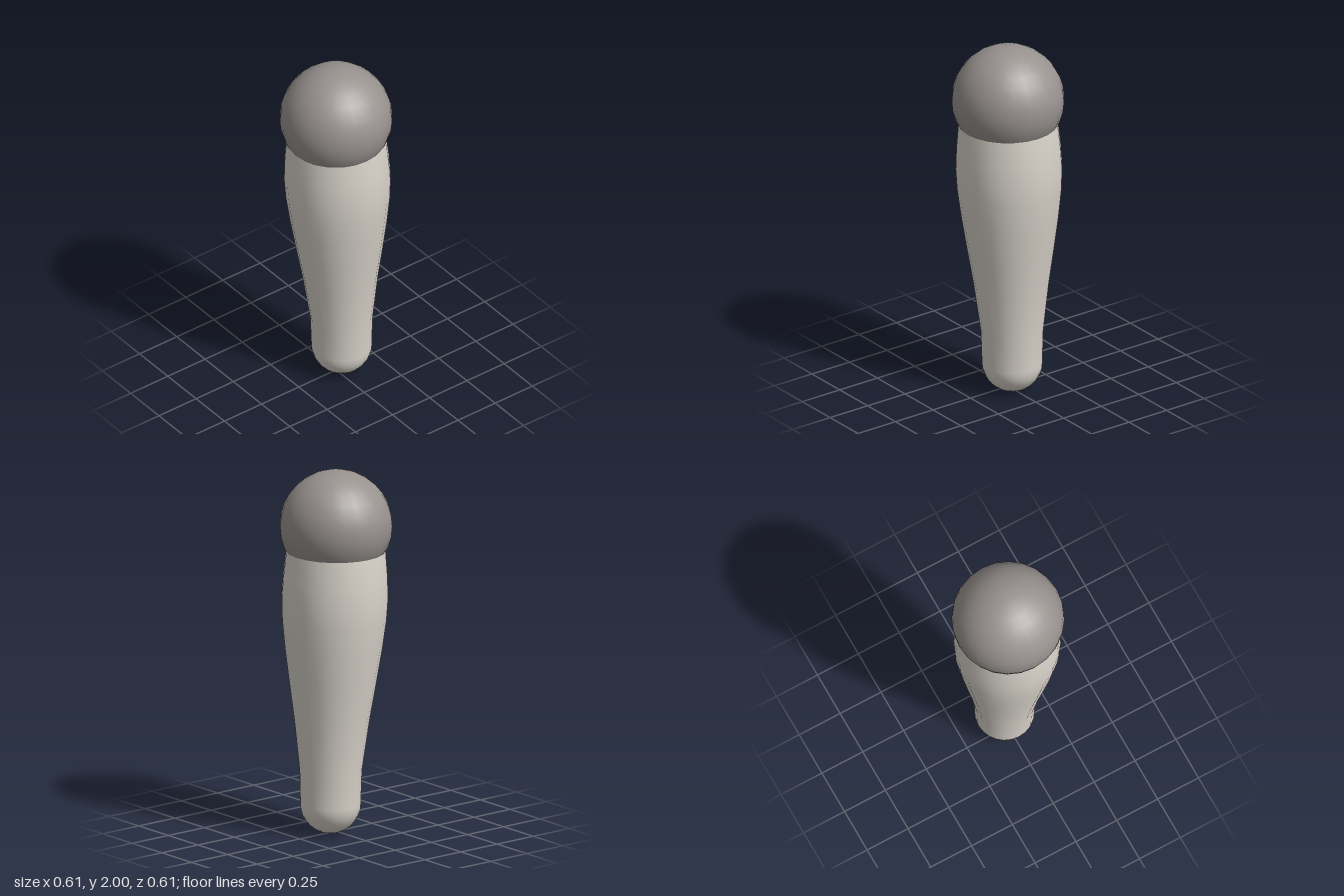
import * as THREE from 'three';

export function createModel() {
  const group = new THREE.Group();
  const darkGrey = new THREE.MeshStandardMaterial({ name: 'warm grey', color: 0x98928f });
  const paleGrey = new THREE.MeshStandardMaterial({ name: 'pale stone', color: 0xd8d3ca });

  // ball joint on top
  const ball = new THREE.Mesh(new THREE.SphereGeometry(0.303, 24, 16), darkGrey);
  ball.name = 'ballJoint';
  ball.position.y = 1.697;
  group.add(ball);

  // tapered limb: rounded tip, then a smooth profile of [radius, height]
  const tip = 0.163;
  const profile = [];
  for (let i = 0; i < 8; i++) {
    const a = (i / 8) * Math.PI / 2;
    profile.push(new THREE.Vector2(tip * Math.sin(a), tip * (1 - Math.cos(a))));
  }
  const side = [
    [tip, 0.163], [0.168, 0.35], [0.203, 0.63], [0.234, 0.83], [0.262, 1.02],
    [0.281, 1.18], [0.287, 1.3], [0.281, 1.42], [0.267, 1.57], [0.25, 1.66], [0, 1.7],
  ];
  side.forEach(([r, y]) => profile.push(new THREE.Vector2(r, y)));
  const limbGeometry = new THREE.LatheGeometry(profile, 24);

  // the limb leans back towards its tip
  const pos = limbGeometry.attributes.position;
  for (let i = 0; i < pos.count; i++) {
    const t = THREE.MathUtils.clamp((1.6 - pos.getY(i)) / 1.3, 0, 1);
    pos.setZ(i, pos.getZ(i) - 0.038 * t);
  }
  const limb = new THREE.Mesh(limbGeometry, paleGrey);
  limb.name = 'taperedLimb';
  group.add(limb);

  return group;
}
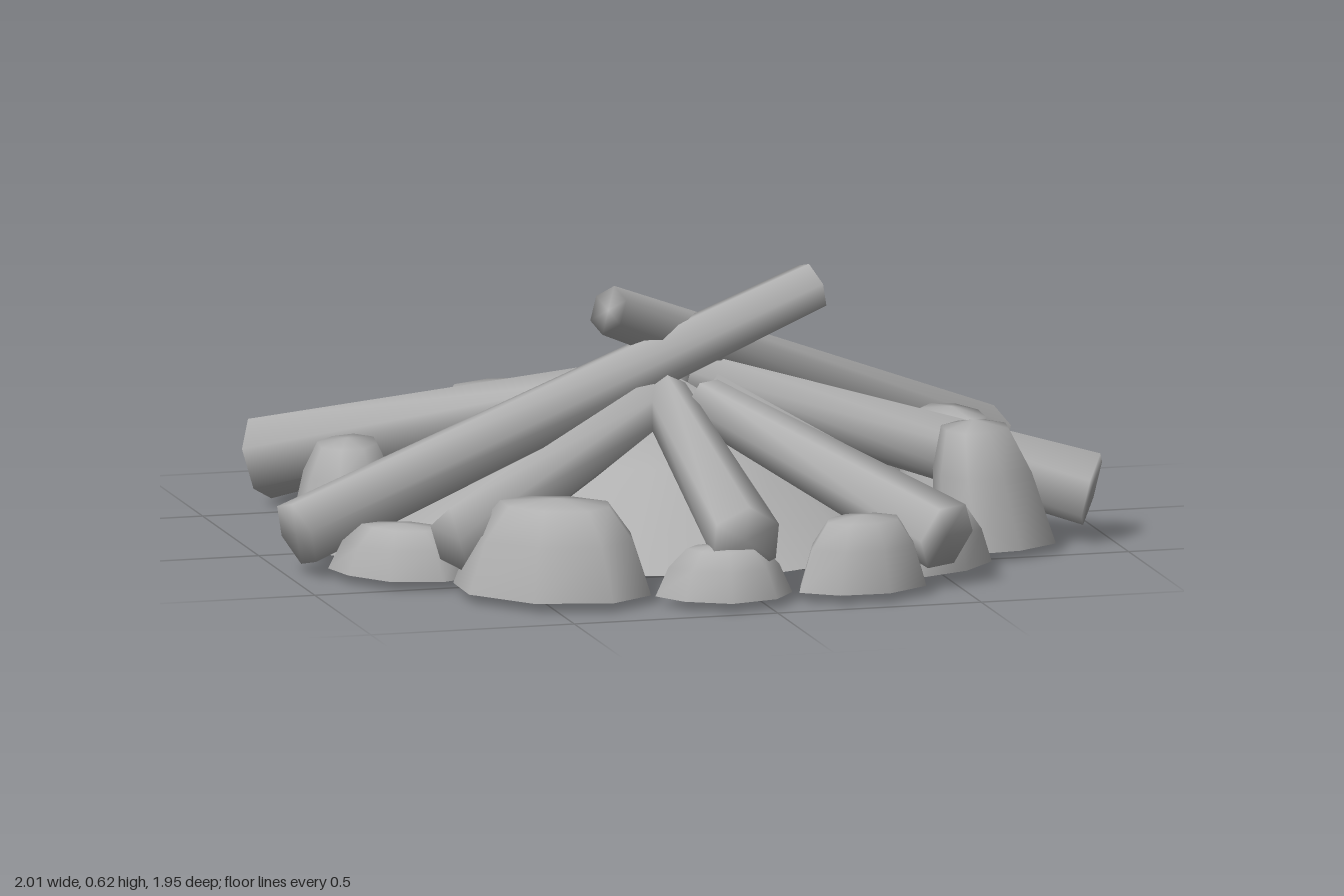
import * as THREE from 'three';
import { mergeVertices } from 'three/addons/utils/BufferGeometryUtils.js';

const grey = new THREE.MeshStandardMaterial({ color: 0xb0b0b0, side: THREE.DoubleSide });
grey.name = 'ash grey';

// Small seeded generator for natural irregularity
let seed = 7;
const rand = () => (seed = (seed * 16807) % 2147483647) / 2147483647;

// Tapered six-sided log between two points, with softly shaded ends
function log(outer, inner, rOuter, rInner) {
  const a = new THREE.Vector3(...outer), b = new THREE.Vector3(...inner);
  let geo = new THREE.CylinderGeometry(rInner, rOuter, a.distanceTo(b), 6);
  geo.deleteAttribute('uv');
  geo.deleteAttribute('normal');
  geo = mergeVertices(geo);
  geo.computeVertexNormals();
  const mesh = new THREE.Mesh(geo, grey);
  mesh.name = 'log';
  mesh.position.copy(a).add(b).multiplyScalar(0.5);
  mesh.quaternion.setFromUnitVectors(new THREE.Vector3(0, 1, 0), b.sub(a).normalize());
  return mesh;
}

// Open-bottomed shell built from shrinking, slightly irregular rings [radius, height];
// lean shifts the top along local z
function shell(name, sides, rings, jitter, lean = 0) {
  const pos = [], index = [];
  const wobble = Array.from({ length: sides }, () => 1 - jitter * rand());
  const top = rings.length * sides;
  rings.forEach(([r, y]) => {
    for (let i = 0; i < sides; i++) {
      const t = (i / sides) * Math.PI * 2;
      pos.push(Math.cos(t) * r * wobble[i], y, Math.sin(t) * r * wobble[i] + lean * y);
    }
  });
  pos.push(0, 1, lean);
  rings.forEach((_, k) => {
    for (let i = 0; i < sides; i++) {
      const j = (i + 1) % sides, a = k * sides + i, b = k * sides + j;
      if (k === rings.length - 1) index.push(a, top, b);
      else index.push(a, a + sides, b, b, a + sides, b + sides);
    }
  });
  const geo = new THREE.BufferGeometry();
  geo.setAttribute('position', new THREE.Float32BufferAttribute(pos, 3));
  geo.setIndex(index);
  geo.computeVertexNormals();
  const mesh = new THREE.Mesh(geo, grey);
  mesh.name = name;
  return mesh;
}

export function createModel() {
  const model = new THREE.Group();
  model.name = 'campfire';

  // Ash mound
  const mound = shell('ashMound', 13, [[0.67, 0], [0.34, 0.52]], 0.07);
  mound.scale.y = 0.375;
  mound.position.set(-0.01, 0.02, -0.01);
  model.add(mound);

  // Logs: outer end, inner end, outer radius, inner radius
  const logs = new THREE.Group();
  logs.name = 'logs';
  [
    [[-0.98, 0.1, 0.265], [0.38, 0.565, -0.07], 0.086, 0.062],
    [[0.92, 0.085, -0.485], [-0.16, 0.56, 0.07], 0.084, 0.06],
    [[0.955, 0.12, 0.335], [0.08, 0.36, -0.06], 0.092, 0.065],
    [[0.465, 0.125, 0.82], [0.06, 0.34, 0.13], 0.088, 0.06],
    [[-0.05, 0.155, 0.9], [-0.02, 0.345, 0.05], 0.088, 0.06],
    [[-0.67, 0.13, 0.595], [-0.05, 0.33, 0.08], 0.085, 0.06],
    [[-0.82, 0.1, -0.645], [-0.07, 0.345, -0.1], 0.1, 0.058],
    [[-0.13, 0.1, -0.7], [-0.03, 0.345, -0.06], 0.11, 0.068],
    [[0.445, 0.078, -0.83], [0.04, 0.35, -0.11], 0.085, 0.056],
    [[-0.46, 0.06, -0.61], [-0.09, 0.35, -0.13], 0.06, 0.045],
    [[0.58, 0.055, 0.28], [0.1, 0.34, 0.02], 0.06, 0.05],
  ].forEach((l) => logs.add(log(...l)));
  model.add(logs);

  // Ring of stones: x, z, half length along the ring, half depth, height, lean, twist
  const stones = new THREE.Group();
  stones.name = 'stoneRing';
  [
    [-0.165, -0.805, 0.255, 0.19, 0.2, 0.08],
    [-0.5, -0.66, 0.18, 0.11, 0.15],
    [-0.7, -0.3, 0.2, 0.13, 0.19],
    [-0.8, 0.04, 0.17, 0.105, 0.13],
    [-0.755, 0.4, 0.18, 0.11, 0.12, 0, 0.5],
    [-0.455, 0.69, 0.26, 0.18, 0.22],
    [-0.09, 0.85, 0.17, 0.12, 0.12],
    [0.255, 0.83, 0.18, 0.13, 0.17],
    [0.49, 0.66, 0.18, 0.085, 0.14],
    [0.7, 0.39, 0.17, 0.145, 0.29, -0.35],
    [0.8, 0.15, 0.1, 0.09, 0.12],
    [0.735, -0.12, 0.21, 0.125, 0.225],
    [0.55, -0.525, 0.23, 0.165, 0.19],
    [0.22, -0.765, 0.165, 0.12, 0.13],
  ].forEach(([x, z, length, depth, height, lean = 0, twist = 0]) => {
    const stone = shell('stone', 8, [[1.05, 0], [0.85, 0.58], [0.58, 0.94]], 0.16, lean);
    stone.scale.set(length, height, depth);
    stone.rotation.y = Math.atan2(x, z) + twist;
    stone.position.set(x, 0.02, z);
    stones.add(stone);
  });
  model.add(stones);

  return model;
}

▬▬▬▬▬▬▬▬▬▬

Quote the records above exactly, leaving out any pictures.

_Response to the task_:
import * as THREE from 'three';

export function createModel() {
  const group = new THREE.Group();
  const darkGrey = new THREE.MeshStandardMaterial({ name: 'warm grey', color: 0x98928f });
  const paleGrey = new THREE.MeshStandardMaterial({ name: 'pale stone', color: 0xd8d3ca });

  // ball joint on top
  const ball = new THREE.Mesh(new THREE.SphereGeometry(0.303, 24, 16), darkGrey);
  ball.name = 'ballJoint';
  ball.position.y = 1.697;
  group.add(ball);

  // tapered limb: rounded tip, then a smooth profile of [radius, height]
  const tip = 0.163;
  const profile = [];
  for (let i = 0; i < 8; i++) {
    const a = (i / 8) * Math.PI / 2;
    profile.push(new THREE.Vector2(tip * Math.sin(a), tip * (1 - Math.cos(a))));
  }
  const side = [
    [tip, 0.163], [0.168, 0.35], [0.203, 0.63], [0.234, 0.83], [0.262, 1.02],
    [0.281, 1.18], [0.287, 1.3], [0.281, 1.42], [0.267, 1.57], [0.25, 1.66], [0, 1.7],
  ];
  side.forEach(([r, y]) => profile.push(new THREE.Vector2(r, y)));
  const limbGeometry = new THREE.LatheGeometry(profile, 24);

  // the limb leans back towards its tip
  const pos = limbGeometry.attributes.position;
  for (let i = 0; i < pos.count; i++) {
    const t = THREE.MathUtils.clamp((1.6 - pos.getY(i)) / 1.3, 0, 1);
    pos.setZ(i, pos.getZ(i) - 0.038 * t);
  }
  const limb = new THREE.Mesh(limbGeometry, paleGrey);
  limb.name = 'taperedLimb';
  group.add(limb);

  return group;
}
import * as THREE from 'three';
import { mergeVertices } from 'three/addons/utils/BufferGeometryUtils.js';

const grey = new THREE.MeshStandardMaterial({ color: 0xb0b0b0, side: THREE.DoubleSide });
grey.name = 'ash grey';

// Small seeded generator for natural irregularity
let seed = 7;
const rand = () => (seed = (seed * 16807) % 2147483647) / 2147483647;

// Tapered six-sided log between two points, with softly shaded ends
function log(outer, inner, rOuter, rInner) {
  const a = new THREE.Vector3(...outer), b = new THREE.Vector3(...inner);
  let geo = new THREE.CylinderGeometry(rInner, rOuter, a.distanceTo(b), 6);
  geo.deleteAttribute('uv');
  geo.deleteAttribute('normal');
  geo = mergeVertices(geo);
  geo.computeVertexNormals();
  const mesh = new THREE.Mesh(geo, grey);
  mesh.name = 'log';
  mesh.position.copy(a).add(b).multiplyScalar(0.5);
  mesh.quaternion.setFromUnitVectors(new THREE.Vector3(0, 1, 0), b.sub(a).normalize());
  return mesh;
}

// Open-bottomed shell built from shrinking, slightly irregular rings [radius, height];
// lean shifts the top along local z
function shell(name, sides, rings, jitter, lean = 0) {
  const pos = [], index = [];
  const wobble = Array.from({ length: sides }, () => 1 - jitter * rand());
  const top = rings.length * sides;
  rings.forEach(([r, y]) => {
    for (let i = 0; i < sides; i++) {
      const t = (i / sides) * Math.PI * 2;
      pos.push(Math.cos(t) * r * wobble[i], y, Math.sin(t) * r * wobble[i] + lean * y);
    }
  });
  pos.push(0, 1, lean);
  rings.forEach((_, k) => {
    for (let i = 0; i < sides; i++) {
      const j = (i + 1) % sides, a = k * sides + i, b = k * sides + j;
      if (k === rings.length - 1) index.push(a, top, b);
      else index.push(a, a + sides, b, b, a + sides, b + sides);
    }
  });
  const geo = new THREE.BufferGeometry();
  geo.setAttribute('position', new THREE.Float32BufferAttribute(pos, 3));
  geo.setIndex(index);
  geo.computeVertexNormals();
  const mesh = new THREE.Mesh(geo, grey);
  mesh.name = name;
  return mesh;
}

export function createModel() {
  const model = new THREE.Group();
  model.name = 'campfire';

  // Ash mound
  const mound = shell('ashMound', 13, [[0.67, 0], [0.34, 0.52]], 0.07);
  mound.scale.y = 0.375;
  mound.position.set(-0.01, 0.02, -0.01);
  model.add(mound);

  // Logs: outer end, inner end, outer radius, inner radius
  const logs = new THREE.Group();
  logs.name = 'logs';
  [
    [[-0.98, 0.1, 0.265], [0.38, 0.565, -0.07], 0.086, 0.062],
    [[0.92, 0.085, -0.485], [-0.16, 0.56, 0.07], 0.084, 0.06],
    [[0.955, 0.12, 0.335], [0.08, 0.36, -0.06], 0.092, 0.065],
    [[0.465, 0.125, 0.82], [0.06, 0.34, 0.13], 0.088, 0.06],
    [[-0.05, 0.155, 0.9], [-0.02, 0.345, 0.05], 0.088, 0.06],
    [[-0.67, 0.13, 0.595], [-0.05, 0.33, 0.08], 0.085, 0.06],
    [[-0.82, 0.1, -0.645], [-0.07, 0.345, -0.1], 0.1, 0.058],
    [[-0.13, 0.1, -0.7], [-0.03, 0.345, -0.06], 0.11, 0.068],
    [[0.445, 0.078, -0.83], [0.04, 0.35, -0.11], 0.085, 0.056],
    [[-0.46, 0.06, -0.61], [-0.09, 0.35, -0.13], 0.06, 0.045],
    [[0.58, 0.055, 0.28], [0.1, 0.34, 0.02], 0.06, 0.05],
  ].forEach((l) => logs.add(log(...l)));
  model.add(logs);

  // Ring of stones: x, z, half length along the ring, half depth, height, lean, twist
  const stones = new THREE.Group();
  stones.name = 'stoneRing';
  [
    [-0.165, -0.805, 0.255, 0.19, 0.2, 0.08],
    [-0.5, -0.66, 0.18, 0.11, 0.15],
    [-0.7, -0.3, 0.2, 0.13, 0.19],
    [-0.8, 0.04, 0.17, 0.105, 0.13],
    [-0.755, 0.4, 0.18, 0.11, 0.12, 0, 0.5],
    [-0.455, 0.69, 0.26, 0.18, 0.22],
    [-0.09, 0.85, 0.17, 0.12, 0.12],
    [0.255, 0.83, 0.18, 0.13, 0.17],
    [0.49, 0.66, 0.18, 0.085, 0.14],
    [0.7, 0.39, 0.17, 0.145, 0.29, -0.35],
    [0.8, 0.15, 0.1, 0.09, 0.12],
    [0.735, -0.12, 0.21, 0.125, 0.225],
    [0.55, -0.525, 0.23, 0.165, 0.19],
    [0.22, -0.765, 0.165, 0.12, 0.13],
  ].forEach(([x, z, length, depth, height, lean = 0, twist = 0]) => {
    const stone = shell('stone', 8, [[1.05, 0], [0.85, 0.58], [0.58, 0.94]], 0.16, lean);
    stone.scale.set(length, height, depth);
    stone.rotation.y = Math.atan2(x, z) + twist;
    stone.position.set(x, 0.02, z);
    stones.add(stone);
  });
  model.add(stones);

  return model;
}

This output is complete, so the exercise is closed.